IASM: Radar & Sequences

Jeff Hollon, who is working on his Ph.D. in Interdisciplinary Applied Science and Mathematics (IASM), has been working with Professor K.T. Arasu on research that applies sequences to things like radar systems.

Radar systems, error correcting codes, cell networks applications and data security all use sequences of numbers. Mathematicians call these strings of numbers sequences, engineers call them signals and computer scientists would call them codes. 

Hollon earned a Bachelor of Science and a Master of Science in Mathematics at Wright State University. He completed his thesis on weighing matrices. While growing up in Wilmington, Ohio, he always had an interest in computer science. But after taking chemistry and physics he discovered how math is involved in everything.

Hollon has been working with Professor Arasu since 2008 as his research assistant while pursuing his masters.  As a teacher, he would travel back to Wright State University to assist Arasu with his research groups because he loved the subject matter. The connection has lasted through the years and they are still working together on sequences research.

A sequence is a string of numbers - usually using a binary or ternary alphabet.  For example, {0,1} or {-1,0,1} are the letters that are used to make them.  A "nice" sequence shows a consistent pattern, referred to as a correlation and can be used in a computer or a signal such as radars, and in erroring correcting codes. In radars, the sequence itself is what is transmitted to the target and its reflection is measured. The reflection makes a shifted waveform. The shifted waveform is compared to the original waveform and a correlation is made.

All computers use codes and with the ability to encode messages and detect errors. Mathematicians, like Hollon, can mathematically form a sequence to fix codes, usually before the user notices.
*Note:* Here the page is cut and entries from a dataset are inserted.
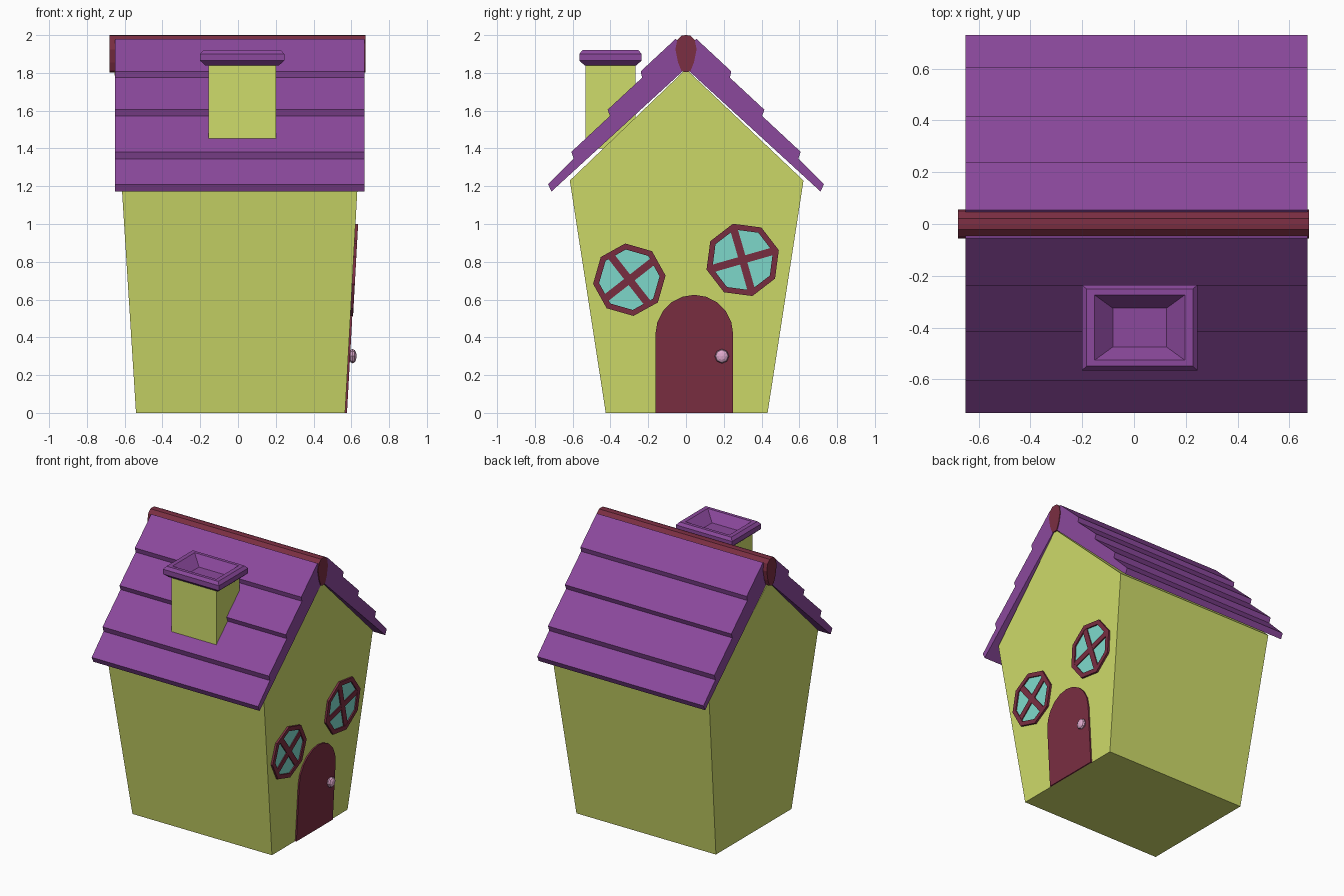
import bpy, bmesh, math
from mathutils import Vector

if "Cube" in bpy.data.objects:
    bpy.data.objects.remove(bpy.data.objects["Cube"])


def material(name, r, g, b):
    m = bpy.data.materials.new(name)
    m.diffuse_color = [(c / 255) ** 2.2 for c in (r, g, b)] + [1]
    m.use_nodes = True
    m.node_tree.nodes["Principled BSDF"].inputs["Base Color"].default_value = m.diffuse_color
    return m


YELLOW = material("wall_yellow", 206, 219, 106)
PURPLE = material("roof_purple", 138, 74, 155)
MAROON = material("trim_maroon", 122, 50, 68)
TEAL = material("glass_teal", 127, 219, 205)
PINK = material("knob_pink", 222, 168, 203)


def finish(name, bm, mat):
    bmesh.ops.recalc_face_normals(bm, faces=bm.faces)
    me = bpy.data.meshes.new(name)
    bm.to_mesh(me)
    bm.free()
    ob = bpy.data.objects.new(name, me)
    me.materials.append(mat)
    bpy.context.collection.objects.link(ob)
    return ob


def loft(name, rings, mat, closed=False):
    """Bridge equal-sized rings; cap both ends, or join last to first."""
    bm = bmesh.new()
    vs = [[bm.verts.new(p) for p in ring] for ring in rings]
    n = len(vs[0])
    pairs = list(zip(vs, vs[1:])) + ([(vs[-1], vs[0])] if closed else [])
    for a, b in pairs:
        for i in range(n):
            j = (i + 1) % n
            bm.faces.new((a[i], a[j], b[j], b[i]))
    if not closed:
        bm.faces.new(vs[0])
        bm.faces.new(vs[-1])
    return finish(name, bm, mat)


def wall_x(z):
    return 0.567 + 0.055 * z


def on_wall(profile, d):
    """Lay a (y, z) outline on the leaning door wall, d in front of it."""
    return [(wall_x(z) + d, y, z) for y, z in profile]


def mirrored(half):
    """Complete a (y, z) half outline whose first and last points lie on y = 0."""
    return half + [(-y, z) for y, z in reversed(half[1:-1])]


def along_x(profile, x):
    return [(x, y, z) for y, z in profile]


# House body: gabled end walls leaning outward
gable = [(-0.425, 0), (0.432, 0), (0.622, 1.23), (0, 1.82), (-0.615, 1.23)]
loft("house_body", [[(-0.54 - 0.063 * z, y, z) for y, z in gable], on_wall(gable, 0)], YELLOW)

# Stepped plank roof
half_roof = [(0, 1.93), (0.055, 1.98), (0.24, 1.808), (0.232, 1.775), (0.415, 1.605),
             (0.403, 1.572), (0.607, 1.382), (0.595, 1.345), (0.73, 1.21),
             (0.712, 1.172), (0, 1.825)]
roof = mirrored(half_roof)
loft("roof", [along_x(roof, -0.65), along_x(roof, 0.67)], PURPLE)

# Ridge beam
ridge = mirrored([(0, 2.0), (0.022, 1.998), (0.046, 1.975), (0.056, 1.925),
                  (0.042, 1.855), (0.024, 1.81), (0, 1.803)])
loft("ridge_beam", [along_x(ridge, -0.68), along_x(ridge, 0.675)], MAROON)


def rect(hx, hy, z, cx=0.022, cy=-0.40):
    return [(cx + sx * hx, cy + sy * hy, z)
            for sx, sy in ((-1, -1), (1, -1), (1, 1), (-1, 1))]


# Chimney stack and hollow cap
loft("chimney_stack", [rect(0.178, 0.132, 1.40), rect(0.178, 0.132, 1.85)], YELLOW)
loft("chimney_cap", [rect(0.195, 0.137, 1.84), rect(0.223, 0.165, 1.865),
                     rect(0.223, 0.165, 1.90), rect(0.205, 0.149, 1.92),
                     rect(0.174, 0.126, 1.92), rect(0.104, 0.075, 1.855)], PURPLE)

# Arched door
door = [(-0.162, 0), (0.25, 0)] + [
    (0.044 + 0.206 * math.cos(math.pi * i / 10), 0.415 + 0.21 * math.sin(math.pi * i / 10))
    for i in range(11)]
loft("door", [on_wall(door, -0.008), on_wall(door, 0.01)], MAROON)

# Faceted door knob
bm = bmesh.new()
bmesh.ops.create_uvsphere(bm, u_segments=8, v_segments=6, radius=1)
for v in bm.verts:
    x, y, z = v.co
    v.co = Vector((0.607 + 0.021 * z, 0.19 + 0.038 * x, 0.30 + 0.038 * y))
finish("door_knob", bm, PINK)


def window(name, cy, cz, radius, turn, bar_turn):
    def octagon(r):
        return [(cy + r * math.cos(math.radians(turn + 45 * i)),
                 cz + r * math.sin(math.radians(turn + 45 * i))) for i in range(8)]
    outer, inner = octagon(radius), octagon(radius - 0.032)
    loft(name + "_frame", [on_wall(outer, -0.006), on_wall(outer, 0.014),
                           on_wall(inner, 0.014), on_wall(inner, -0.006)], MAROON, True)
    pane = octagon(radius - 0.02)
    loft(name + "_glass", [on_wall(pane, -0.005), on_wall(pane, 0.005)], TEAL)
    # Crossed glazing bars
    for k in range(2):
        a = math.radians(bar_turn + 90 * k)
        c, s = math.cos(a), math.sin(a)
        half = radius - 0.028
        bar = [(cy + u * c - v * s, cz + u * s + v * c)
               for u, v in ((-half, -0.02), (half, -0.02), (half, 0.02), (-half, 0.02))]
        loft(f"{name}_bar_{k + 1}", [on_wall(bar, -0.004), on_wall(bar, 0.0115 + 0.001 * k)], MAROON)


window("left_window", -0.30, 0.705, 0.193, 6.5, 38)
window("right_window", 0.30, 0.81, 0.198, 15, 16)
The errors in stored data can be detected and corrected because the code is fixed.

“I enjoy working with sequences because it combines both traditional mathematical theories and challenging computational problems into one research topic.  Plus, once found, these sequences can be used for something in the real world!” said Hollon.